_Exercise instructions_
Using only the entries below, copy exactly the lines that begin at the one with "inner = inset_loop(outer, 0.012)" and end at the one with "outside.append((2, 27))", both included. Drop the pictures.

[Stored dataset items]
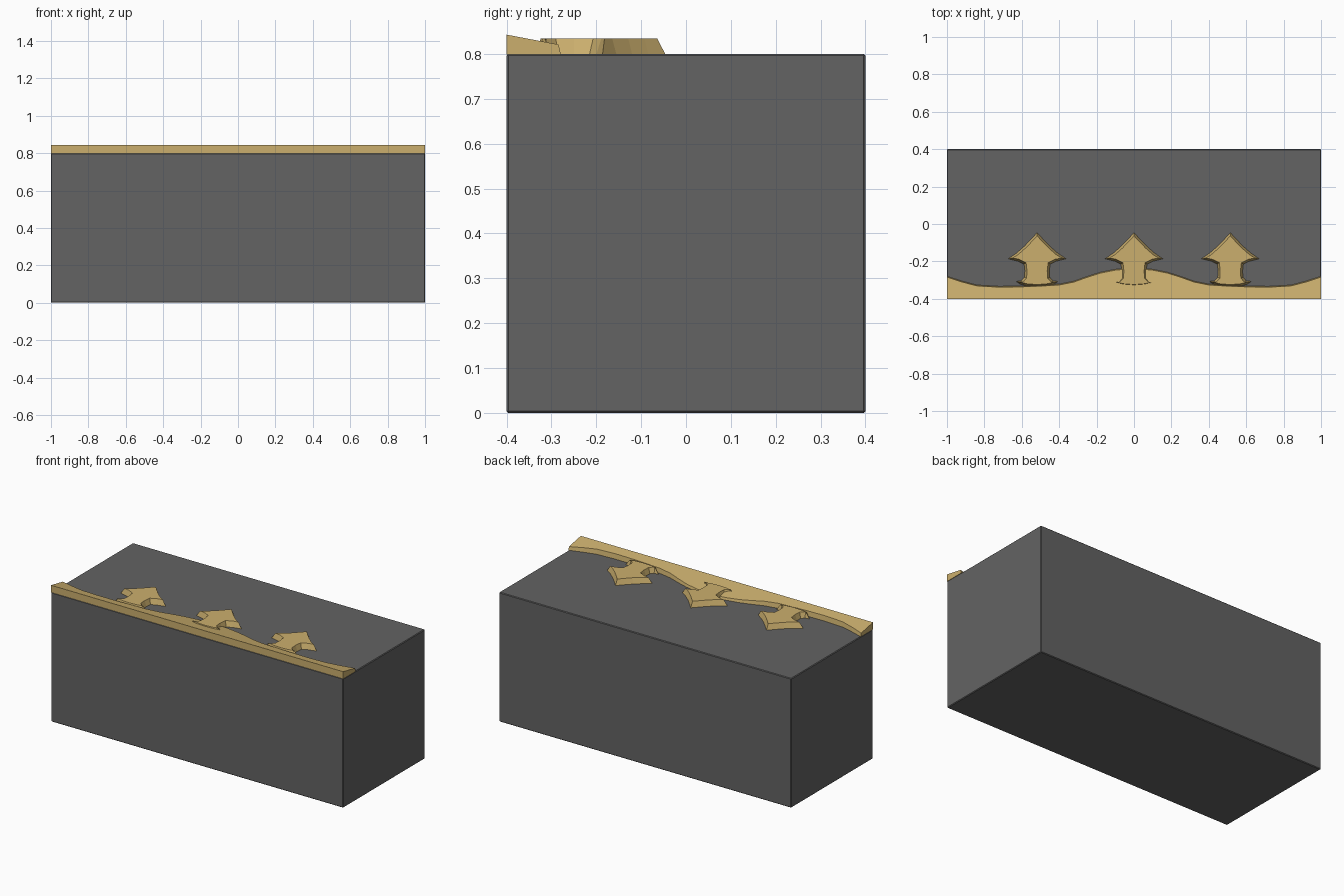
import bpy, bmesh
from mathutils import Vector

if "Cube" in bpy.data.objects:
    bpy.data.objects.remove(bpy.data.objects["Cube"])


def material(name, rgb):
    m = bpy.data.materials.new(name)
    m.diffuse_color = (*rgb, 1)
    m.use_nodes = True
    m.node_tree.nodes["Principled BSDF"].inputs["Base Color"].default_value = m.diffuse_color
    return m


GREY = material("dark grey", (0.125, 0.125, 0.125))
GOLD = material("gold", (0.60, 0.43, 0.155))


def make_object(name, bm, mat):
    bmesh.ops.recalc_face_normals(bm, faces=bm.faces)
    me = bpy.data.meshes.new(name)
    bm.to_mesh(me)
    bm.free()
    me.materials.append(mat)
    ob = bpy.data.objects.new(name, me)
    bpy.context.collection.objects.link(ob)
    return ob


def prism(bottom, top):
    """Closed solid between two matching loops of points."""
    bm = bmesh.new()
    lo = [bm.verts.new(p) for p in bottom]
    hi = [bm.verts.new(p) for p in top]
    bm.faces.new(lo)
    bm.faces.new(hi)
    n = len(lo)
    for i in range(n):
        j = (i + 1) % n
        bm.faces.new((lo[i], lo[j], hi[j], hi[i]))
    return bm


def inset_loop(pts, d):
    """Offset a counter-clockwise 2D outline inwards by d."""
    out = []
    for i, p in enumerate(pts):
        a = (p - pts[i - 1]).normalized()
        b = (pts[(i + 1) % len(pts)] - p).normalized()
        na, nb = Vector((-a.y, a.x)), Vector((-b.y, b.x))
        m = (na + nb).normalized()
        out.append(p + m * d / max(m.dot(na), 0.5))
    return out


# Main block with slightly eased edges
bm = bmesh.new()
bmesh.ops.create_cube(bm, size=1)
bmesh.ops.scale(bm, vec=(2, 0.8, 0.8), verts=bm.verts)
bmesh.ops.translate(bm, vec=(0, 0, 0.4), verts=bm.verts)
bmesh.ops.bevel(bm, geom=bm.edges[:], offset=0.004, segments=1, affect='EDGES')
make_object("block", bm, GREY)

# Wavy trim along the front top edge, sloping down to the back
half = [(0.06, -0.238), (0.10, -0.242), (0.18, -0.258), (0.25, -0.28),
        (0.32, -0.305), (0.40, -0.321), (0.50, -0.327), (0.60, -0.331),
        (0.72, -0.333), (0.84, -0.326), (0.92, -0.305), (1.0, -0.279)]
wave = half[::-1] + [(0, -0.236)] + [(-x, y) for x, y in half]


def slope_z(y):
    return 0.843 - 0.19 * (y + 0.4)


low = [(-1, -0.4, 0.799), (1, -0.4, 0.799)] + [(x, y, 0.799) for x, y in wave]
high = [(-1, -0.4, 0.843), (1, -0.4, 0.843)]
high += [(x, y - 0.005, slope_z(y - 0.005)) for x, y in wave]
make_object("wavy_trim", prism(low, high), GOLD)

# Three arrow-headed ornaments with sloping sides
side = [(0.06, -0.331), (0.09, -0.322), (0.113, -0.307), (0.085, -0.303),
        (0.068, -0.285), (0.066, -0.25), (0.07, -0.215), (0.10, -0.200),
        (0.155, -0.186), (0.11, -0.155), (0.07, -0.12), (0.035, -0.084)]
outline = [(0, -0.336)] + side + [(0, -0.046)] + [(-x, y) for x, y in side[::-1]]
outer = [Vector(p) for p in outline]
inner = inset_loop(outer, 0.012)
for name, cx in (("left", -0.518), ("middle", 0), ("right", 0.515)):
    lo = [(p.x + cx, p.y, 0.799) for p in outer]
    hi = [(p.x + cx, p.y, 0.834) for p in inner]
    make_object("ornament_" + name, prism(lo, hi), GOLD)
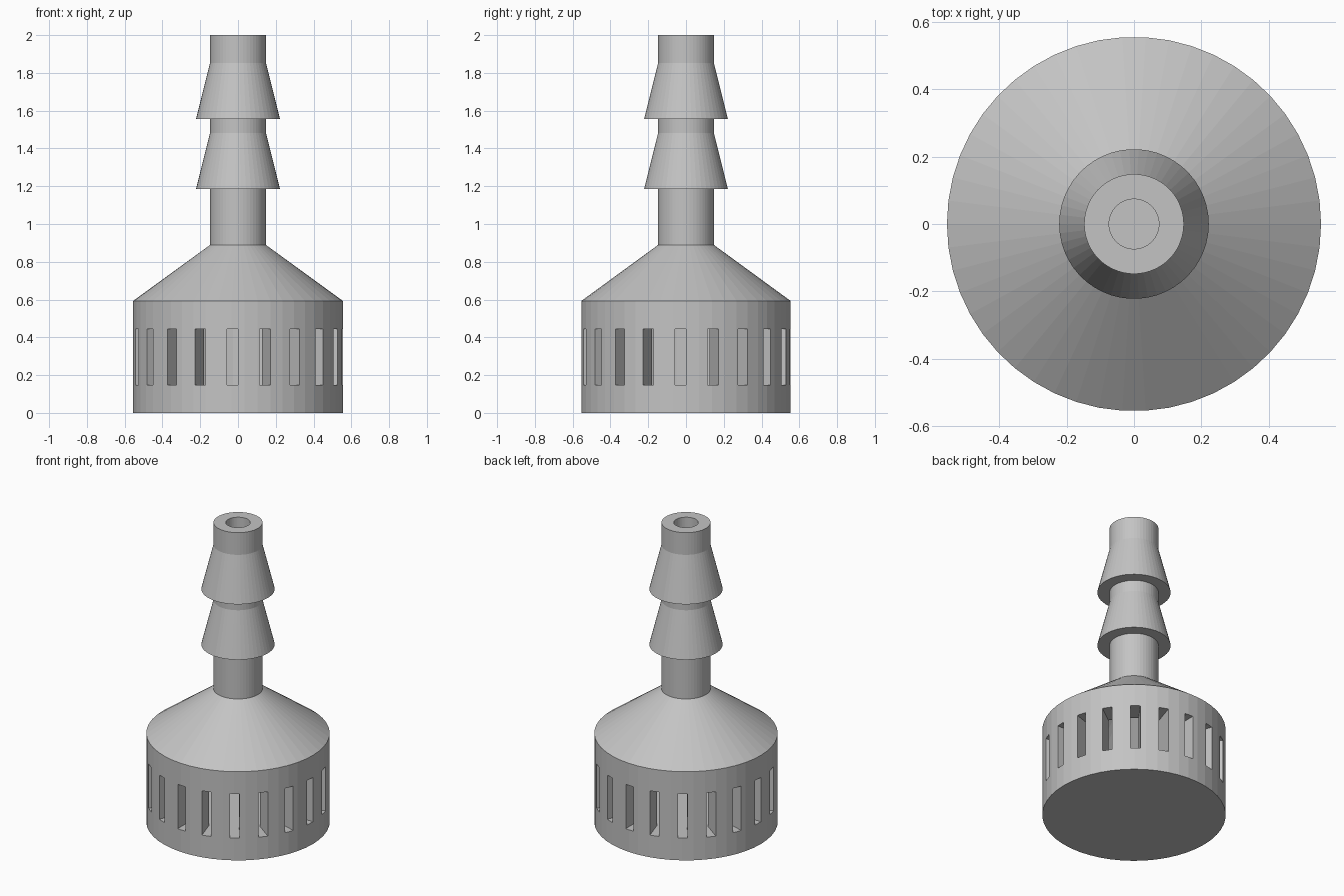
import bpy, bmesh, math
from mathutils import Matrix, Vector

old = bpy.data.objects.get("Cube")
if old:
    bpy.data.objects.remove(old, do_unlink=True)

U = 2 / 27          # one design unit; the whole part is 27 units tall
SIDES = 50
SLOTS = 20

grey = bpy.data.materials.new("light_grey")
grey.use_nodes = True
colour = (0.55, 0.55, 0.55, 1)
grey.diffuse_color = colour
grey.node_tree.nodes["Principled BSDF"].inputs["Base Color"].default_value = colour


def make_object(name, bm):
    bmesh.ops.recalc_face_normals(bm, faces=bm.faces)
    mesh = bpy.data.meshes.new(name)
    bm.to_mesh(mesh)
    bm.free()
    mesh.materials.append(grey)
    obj = bpy.data.objects.new(name, mesh)
    bpy.context.collection.objects.link(obj)
    return obj


def lathe(name, profile):
    """Revolve (radius, height) points; the open ends become flat discs."""
    bm = bmesh.new()
    rings = []
    for r, z in profile:
        rings.append([bm.verts.new((r * U * math.cos(a), r * U * math.sin(a), z * U))
                      for a in (math.tau * i / SIDES for i in range(SIDES))])
    for low, high in zip(rings, rings[1:]):
        for i in range(SIDES):
            j = (i + 1) % SIDES
            bm.faces.new((low[i], low[j], high[j], high[i]))
    bm.faces.new(rings[0])
    bm.faces.new(rings[-1])
    return make_object(name, bm)


# Outer skin with two barbs, then down the bore into the hollow chamber
outside = [(7.5, 0), (7.5, 8), (2, 12)]
for base in (16, 21):
    outside += [(2, base), (3, base), (2, base + 4)]
outside.append((2, 27))
inside = [(1, 27), (1, 12), (5.5, 8), (5.5, 2)]
strainer = lathe("barbed_hose_strainer", outside + inside)

# Ring of upright slots, each set to one side of its radius
bm = bmesh.new()
for k in range(SLOTS):
    place = (Matrix.Rotation(math.tau * k / SLOTS, 4, "Z")
             @ Matrix.Translation(Vector((-0.4, -7, 4)) * U)
             @ Matrix.Diagonal((0.8 * U, 3.6 * U, 4 * U, 1)))
    bmesh.ops.create_cube(bm, size=1, matrix=place)
cutter = make_object("slot_cutter", bm)
cutter.hide_render = True

cut = strainer.modifiers.new("slots", "BOOLEAN")
cut.operation = "DIFFERENCE"
cut.solver = "EXACT"
cut.object = cutter

# Bake the cut and drop the helper
graph = bpy.context.evaluated_depsgraph_get()
baked = bpy.data.meshes.new_from_object(strainer.evaluated_get(graph))
strainer.modifiers.clear()
strainer.data = baked
bpy.data.objects.remove(cutter, do_unlink=True)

_Solution below_
inner = inset_loop(outer, 0.012)
for name, cx in (("left", -0.518), ("middle", 0), ("right", 0.515)):
    lo = [(p.x + cx, p.y, 0.799) for p in outer]
    hi = [(p.x + cx, p.y, 0.834) for p in inner]
    make_object("ornament_" + name, prism(lo, hi), GOLD)
import bpy, bmesh, math
from mathutils import Matrix, Vector

old = bpy.data.objects.get("Cube")
if old:
    bpy.data.objects.remove(old, do_unlink=True)

U = 2 / 27          # one design unit; the whole part is 27 units tall
SIDES = 50
SLOTS = 20

grey = bpy.data.materials.new("light_grey")
grey.use_nodes = True
colour = (0.55, 0.55, 0.55, 1)
grey.diffuse_color = colour
grey.node_tree.nodes["Principled BSDF"].inputs["Base Color"].default_value = colour


def make_object(name, bm):
    bmesh.ops.recalc_face_normals(bm, faces=bm.faces)
    mesh = bpy.data.meshes.new(name)
    bm.to_mesh(mesh)
    bm.free()
    mesh.materials.append(grey)
    obj = bpy.data.objects.new(name, mesh)
    bpy.context.collection.objects.link(obj)
    return obj


def lathe(name, profile):
    """Revolve (radius, height) points; the open ends become flat discs."""
    bm = bmesh.new()
    rings = []
    for r, z in profile:
        rings.append([bm.verts.new((r * U * math.cos(a), r * U * math.sin(a), z * U))
                      for a in (math.tau * i / SIDES for i in range(SIDES))])
    for low, high in zip(rings, rings[1:]):
        for i in range(SIDES):
            j = (i + 1) % SIDES
            bm.faces.new((low[i], low[j], high[j], high[i]))
    bm.faces.new(rings[0])
    bm.faces.new(rings[-1])
    return make_object(name, bm)


# Outer skin with two barbs, then down the bore into the hollow chamber
outside = [(7.5, 0), (7.5, 8), (2, 12)]
for base in (16, 21):
    outside += [(2, base), (3, base), (2, base + 4)]
outside.append((2, 27))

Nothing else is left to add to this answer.